The major wars of the last half-century were fought over oil supplies, but repeated warnings are made that the major wars of the future will be fought over water supplies.
Conventional Water Resource Management (WRM) practices are based on a Logistics Supply Chain model that delivers more and more water to high consumption urban areas.
After it has been used and processed through wastewater treatment works, this water is discharged as if it were a disposable commodity.
The result is degradation of water quality downstream in rivers, lakes, dams, and reservoirs through eutrophication. Eutrophication promotes the proliferation of algae and toxic cyanobacteria that contaminate the water so severely that eventually it cannot be processed to provide potable water.
So an abundance of unusable, toxic, contaminated water is mistakenly described as a water “shortage”. A water quality problem is misdiagnosed as a water quantity problem.
Conventional Water Resource Management practices are backing us into a corner as they exhaust water resources upstream and degrade water resources downstream.

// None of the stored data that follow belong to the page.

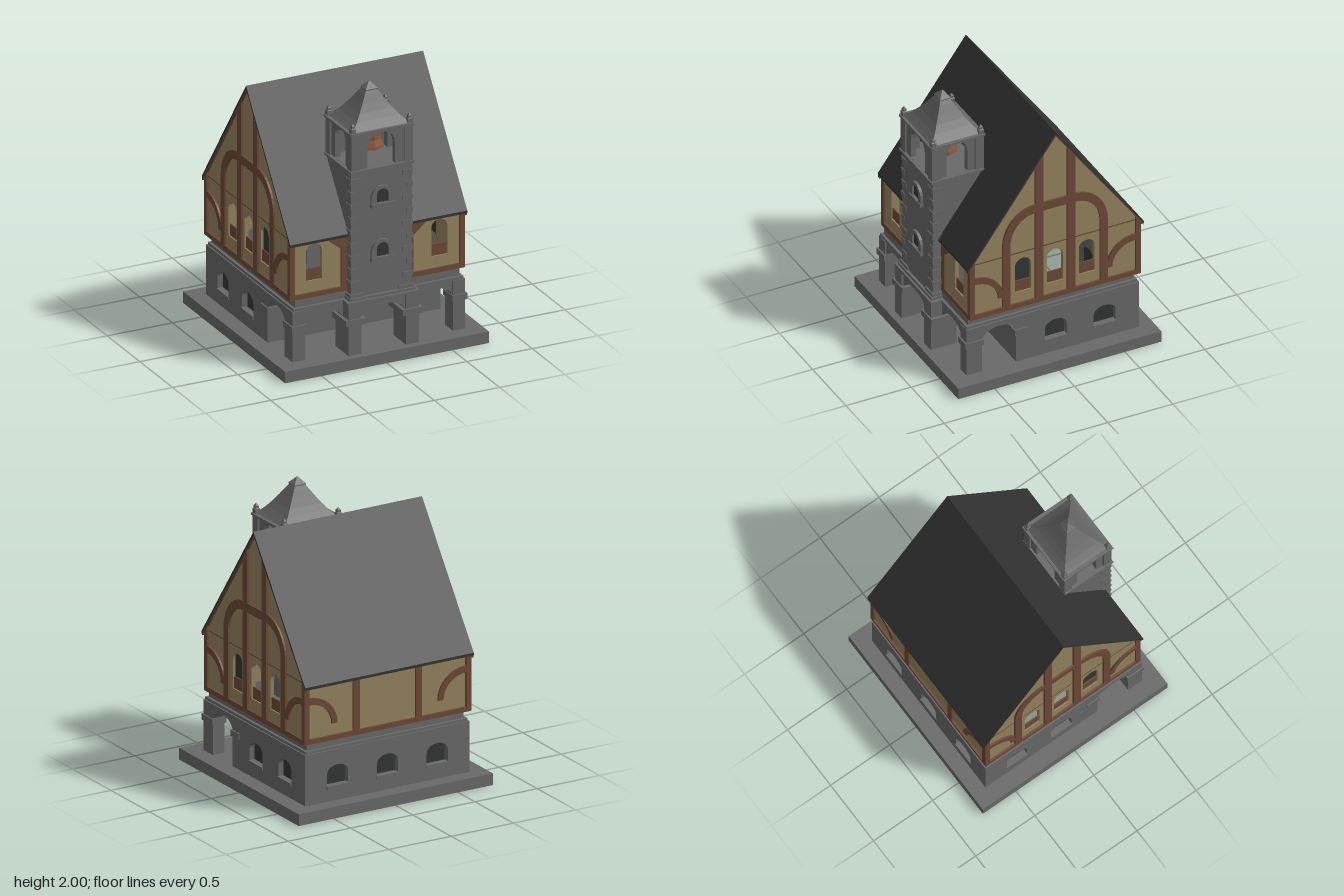
import * as THREE from 'three';

const mat = (name, color, side = THREE.FrontSide) =>
  Object.assign(new THREE.MeshStandardMaterial({ color, side, flatShading: true }), { name });

export function createModel() {
  const stone = mat('stone', 0x696969, THREE.DoubleSide);
  const plaster = mat('plaster', 0x94835e);
  const timber = mat('timber', 0x6d4937);
  const slate = mat('slate', 0x333333, THREE.DoubleSide);
  const dark = mat('darkOpening', 0x343636, THREE.DoubleSide);
  const copper = mat('bellCopper', 0x85523a, THREE.DoubleSide);

  const model = new THREE.Group();
  const add = (name, geo, m) => {
    const mesh = new THREE.Mesh(geo, m);
    mesh.name = name;
    model.add(mesh);
    return mesh;
  };
  // Box given by its limits
  const box = (name, m, x0, x1, y0, y1, z0, z1) =>
    add(name, new THREE.BoxGeometry(x1 - x0, y1 - y0, z1 - z0)
      .translate((x0 + x1) / 2, (y0 + y1) / 2, (z0 + z1) / 2), m);
  const pair = (name, m, x0, x1, ...r) => {
    box(name, m, x0, x1, ...r);
    box(name, m, -x1, -x0, ...r);
  };
  const poly = (pts) => new THREE.Shape(pts.map((p) => new THREE.Vector2(...p)));
  const rect = (x0, x1, y0, y1) => poly([[x0, y0], [x1, y0], [x1, y1], [x0, y1]]);
  const arc = (cx, cy, rx, ry, a0, a1, n = 10) => Array.from({ length: n + 1 }, (_, i) => {
    const a = a0 + (a1 - a0) * i / n;
    return [cx + rx * Math.cos(a), cy + ry * Math.sin(a)];
  });
  const arch = (cx, hw, y0, spring, rise) =>
    poly([[cx - hw, y0], [cx + hw, y0], ...arc(cx, spring, hw, rise, 0, Math.PI)]);
  // Wall above an arched opening
  const spandrel = (x0, x1, spring, rise, top) =>
    poly([[x0, top], ...arc((x0 + x1) / 2, spring, (x1 - x0) / 2, rise, Math.PI, 0, 14), [x1, top]]);
  const quarterBand = (cx, cy, s, R, r) => poly([
    ...arc(0, 0, R[0], R[1], 0, Math.PI / 2), ...arc(0, 0, r[0], r[1], Math.PI / 2, 0),
  ].map(([x, y]) => [cx + s * x, cy + y]));
  const extrude = (shape, depth) => new THREE.ExtrudeGeometry(shape, { depth, bevelEnabled: false });
  // Shape in x,y extruded between two z planes
  const facing = (name, m, shape, z0, z1) => add(name, extrude(shape, z1 - z0).translate(0, 0, z0), m);
  // Shape in -z,y extruded between two x planes, on both sides
  const sides = (name, m, shape, x0, x1) => {
    for (const x of [x0, -x1])
      add(name, extrude(shape, x1 - x0).rotateY(Math.PI / 2).translate(x, 0, 0), m);
  };
  const holed = (shape, holes) => { shape.holes.push(...holes); return shape; };

  // Open-bottomed plinth with the hall left open
  const top = holed(rect(-0.78, 0.78, -0.78, 0.78), [rect(-0.61, 0.61, -0.23, 0.62)]);
  add('plinthTop', new THREE.ShapeGeometry(top).rotateX(-Math.PI / 2).translate(0, 0.085, 0), stone);
  add('plinthSides', new THREE.CylinderGeometry(0.78 * Math.SQRT2, 0.78 * Math.SQRT2, 0.085, 4, 1, true)
    .rotateY(Math.PI / 4).translate(0, 0.0425, 0), stone);

  // Stone ground floor with low arched windows
  const low = (c) => arch(c, 0.085, 0.18, 0.285, 0.06);
  const sideLow = [0.03, 0.405], backLow = [-0.4, 0, 0.4];
  sides('hallSideWall', stone, holed(rect(-0.275, 0.67, 0.085, 0.455), sideLow.map(low)), 0.61, 0.66);
  facing('hallBackWall', stone, holed(rect(-0.61, 0.61, 0.085, 0.455), backLow.map(low)), -0.67, -0.62);
  box('hallFrontWall', stone, -0.61, 0.61, 0.085, 0.455, 0.235, 0.275);
  for (const c of sideLow) {
    sides('lowWindow', dark, low(c), 0.612, 0.62);
    pair('lowWindowSill', stone, 0.62, 0.668, 0.175, 0.197, -c - 0.088, -c + 0.088);
  }
  for (const c of backLow) {
    facing('lowWindow', dark, low(c), -0.63, -0.622);
    box('lowWindowSill', stone, c - 0.088, c + 0.088, 0.175, 0.197, -0.678, -0.63);
  }

  // Arcade: piers, capitals and arches
  pair('outerPier', stone, 0.565, 0.66, 0.085, 0.455, 0.535, 0.655);
  pair('outerCapital', stone, 0.555, 0.67, 0.305, 0.35, 0.525, 0.667);
  pair('innerPier', stone, 0.17, 0.27, 0.085, 0.455, 0.535, 0.73);
  pair('innerCapital', stone, 0.14, 0.295, 0.305, 0.35, 0.525, 0.74);
  pair('wallCapital', stone, 0.56, 0.67, 0.305, 0.35, 0.185, 0.29);
  sides('sideArch', stone, spandrel(-0.535, -0.275, 0.335, 0.085, 0.455), 0.575, 0.66);
  facing('centreArch', stone, spandrel(-0.17, 0.17, 0.335, 0.085, 0.455), 0.6, 0.715);
  for (const s of [0, -0.835])
    facing('outerArch', stone, spandrel(0.27 + s, 0.565 + s, 0.335, 0.085, 0.455), 0.56, 0.645);
  box('arcadeCeiling', stone, -0.65, 0.65, 0.455, 0.475, 0.235, 0.65);

  // Stepped ledges under the jettied floor
  for (const [w, y0, y1] of [[0.65, 0.455, 0.475], [0.63, 0.475, 0.53]]) {
    pair('sideLedge', stone, 0.59, w, y0, y1, -w - 0.01, w);
    box('backLedge', stone, -0.59, 0.59, y0, y1, -w - 0.01, -0.6);
    box('frontLedge', stone, -0.59, 0.59, y0, y1, 0.58, w);
  }

  // Plaster upper floor; c is the ridge line in -z
  const c = 0.022, W = 0.64, under = (d) => 1.862 - 1.378 * Math.abs(d);
  const upWin = (x) => arch(x, 0.061, 0.65, 0.865, 0.055);
  const gableWins = [-0.22, 0.025, 0.27];
  const gable = poly([[c - W, 0.53], [c + W, 0.53], [c + W, under(W)], [c, under(0)], [c - W, under(W)]]);
  sides('gableWall', plaster, holed(gable, gableWins.map(upWin)), 0.625, 0.655);
  for (const x of gableWins)
    sides('gableWindowPanel', timber, rect(x - 0.061, x + 0.061, 0.65, 0.735), 0.635, 0.645);
  sides('blindWindow', dark, upWin(-0.22), 0.626, 0.634);
  facing('frontWall', plaster, holed(rect(-0.63, 0.63, 0.53, 0.975), [-0.48, 0.48].map(upWin)), 0.59, 0.62);
  pair('frontWindowPanel', timber, 0.419, 0.541, 0.65, 0.735, 0.6, 0.61);
  box('backWall', plaster, -0.63, 0.63, 0.53, 0.975, -0.662, -0.632);

  // Timber frame of the gables
  const X0 = 0.645, X1 = 0.67;
  sides('gableSill', timber, rect(c - 0.655, c + 0.655, 0.53, 0.565), X0, X1);
  sides('gableRail', timber, rect(c - 0.65, c + 0.65, 0.968, 0.976), X0, 0.658);
  sides('gableCollar', timber, rect(c - 0.093, c + 0.093, 1.27, 1.335), X0, X1);
  for (const s of [-1, 1]) {
    const post = (a, b, ya, yb) => poly([[c + s * a, 0.565], [c + s * b, 0.565], [c + s * b, yb], [c + s * a, ya]]);
    sides('gableInnerPost', timber, post(0.093, 0.153, under(0.093), under(0.153)), X0, X1);
    sides('gableOuterPost', timber, post(0.345, 0.402, 1.06, 1.06), X0, X1);
    sides('gableCornerPost', timber, post(0.618, 0.655, under(0.618), under(0.655)), X0, X1);
    sides('gableArchBrace', timber, quarterBand(c + s * 0.15, 1.06, s, [0.252, 0.275], [0.195, 0.21]), X0, X1);
    sides('gableLowBrace', timber, quarterBand(c + s * 0.62, 0.65, -s, [0.225, 0.215], [0.183, 0.167]), X0, X1);
    // Front corner brackets beside the tower
    facing('towerBracket', timber, poly([[s * 0.41, 0.955], [s * 0.27, 0.955], [s * 0.27, 0.84]]), 0.615, 0.632);
    facing('backBrace', timber, quarterBand(s * 0.63, 0.65, -s, [0.225, 0.215], [0.183, 0.167]), -0.677, -0.655);
  }
  // Timber frame of front and back
  for (const [z0, z1] of [[0.61, 0.633], [-0.677, -0.655]]) {
    box('wallSill', timber, -0.67, 0.67, 0.53, 0.565, z0, z1);
    box('wallPlate', timber, -0.67, 0.67, 0.945, 0.965, z0, z1);
    pair('cornerPost', timber, 0.63, 0.67, 0.565, 0.96, z0, z1);
    pair('innerPost', timber, 0.225, 0.275, 0.565, 0.96, z0, z1);
  }

  // Steep roof, verge boards and rafter tails
  const chevron = (w, y, t) => poly([[c - w, y - 1.378 * w], [c, y], [c + w, y - 1.378 * w],
    [c + w, y - 1.378 * w - t], [c, y - t], [c - w, y - 1.378 * w - t]]);
  facing('roof', slate, chevron(0.675, 1.887, 0.02), -0.677, 0.677).geometry
    .translate(0, 0, 0).rotateY(Math.PI / 2);
  sides('vergeBoard', timber, chevron(0.675, 1.868, 0.014), 0.65, 0.674);
  for (let i = 0; i < 23; i++) {
    const x = -0.66 + i * 0.06;
    if (Math.abs(x) > 0.25) box('rafterTail', timber, x - 0.014, x + 0.014, 0.935, 0.96, 0.62, 0.65);
    box('rafterTail', timber, x - 0.014, x + 0.014, 0.935, 0.96, -0.694, -0.66);
  }

  // Tower shaft with base, corner stones and windows
  const tz = 0.505;
  box('towerBase', stone, -0.275, 0.275, 0.455, 0.475, 0.5, 0.73);
  box('towerFoot', stone, -0.25, 0.25, 0.475, 0.495, 0.5, 0.715);
  box('towerShaft', stone, -0.233, 0.233, 0.475, 1.42, 0.31, 0.695);
  pair('footStone', stone, 0.13, 0.243, 0.49, 0.52, 0.6, 0.705);
  for (let i = 0; i < 9; i++) {
    const w = i % 2 ? 0.05 : 0.08;
    pair('cornerStone', stone, 0.238 - w, 0.238, 0.58 + i * 0.095, 0.615 + i * 0.095, 0.7 - w, 0.7);
  }
  for (const y of [0.77, 1.17]) {
    facing('towerWindowSurround', stone, holed(arch(0, 0.085, y, y + 0.04, 0.088),
      [arch(0, 0.046, y + 0.001, y + 0.06, 0.045)]), 0.69, 0.715);
    facing('towerWindow', dark, arch(0, 0.047, y, y + 0.06, 0.046), 0.692, 0.699);
    box('towerWindowSill', stone, -0.088, 0.088, y - 0.027, y, 0.69, 0.722);
  }

  // Belfry
  box('belfryFloor', stone, -0.245, 0.245, 1.42, 1.437, tz - 0.208, tz + 0.208);
  box('belfryCornice', stone, -0.245, 0.245, 1.7, 1.717, tz - 0.208, tz + 0.208);
  for (const s of [-1, 1]) {
    const z = tz + s * 0.167;
    pair('belfryPost', stone, 0.172, 0.235, 1.437, 1.7, z - 0.032, z + 0.032);
    const opening = holed(rect(-0.172, 0.172, 1.437, 1.7), [arch(0, 0.105, 1.438, 1.59, 0.1)]);
    facing('belfryArch', stone, opening, z - 0.02, z + 0.02);
    for (const sx of [-1, 1]) {
      const pin = [[0.02, 0], [0.02, 0.035], [0.014, 0.04], [0.014, 0.055], [0, 0.075]];
      add('pinnacle', new THREE.LatheGeometry(pin.map((p) => new THREE.Vector2(...p)), 4)
        .rotateY(Math.PI / 4).scale(1.3, 1, 1.3).translate(sx * 0.217, 1.715, tz + s * 0.182), stone);
    }
  }
  sides('belfrySideArch', stone, holed(rect(-tz - 0.135, -tz + 0.135, 1.437, 1.7),
    [arch(-tz, 0.08, 1.438, 1.61, 0.08)]), 0.18, 0.22);

  // Flared belfry roof with a small cap
  const flare = [[0.222, 1.715], [0.2, 1.735], [0.165, 1.77], [0.128, 1.815], [0.093, 1.865],
    [0.06, 1.915], [0.042, 1.94], [0.047, 1.942], [0.047, 1.95], [0, 2]];
  add('belfryRoof', new THREE.LatheGeometry(flare.map(([r, y]) => new THREE.Vector2(r * Math.SQRT2, y)), 4)
    .rotateY(Math.PI / 4).scale(1, 1, 0.86).translate(0, 0, tz), stone);

  // Bell
  const bell = [[0.108, 1.52], [0.102, 1.54], [0.082, 1.58], [0.074, 1.64], [0.06, 1.675], [0, 1.695]];
  add('bell', new THREE.LatheGeometry(bell.map((p) => new THREE.Vector2(...p)), 8)
    .translate(0, 0, tz), copper);
  return model;
}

It is obvious that Nature’s capacity to cleanse water so that it can be reused has been overwhelmed. Doing more of what we did to create this situation will just make it worse. The only logical and possible resolution of the Global Water Crisis lies in finding ways to support Nature in order to move into the Renewable Water paradigm.
Unless Integrated Water Resource Management strategy is developed with Renewable Water as the objective it is not fit for purpose.
Water Resource Management strategy that merely aims to slow down the inevitable is palliative and provides no solution. It is like the captain of the Titanic having plenty of prior warning that he’s going to smash into an iceberg, and just easing back on the throttle a bit but not changing course.
Water resource management professionals must recognize that aquatic environments are dynamic biological systems. This insight and the adoption of Biotechnology Solutions architected upon Systems Theory, provide the only effective platform for Integrated Water Resource Management.
It is only by developing an Integrated Water Resource Management strategy that is focused on managing water quality throughout the Water Cycle to deliver Renewable Water that we can alleviate water “shortages” and obviate the “water wars” that doomsayers are predicting.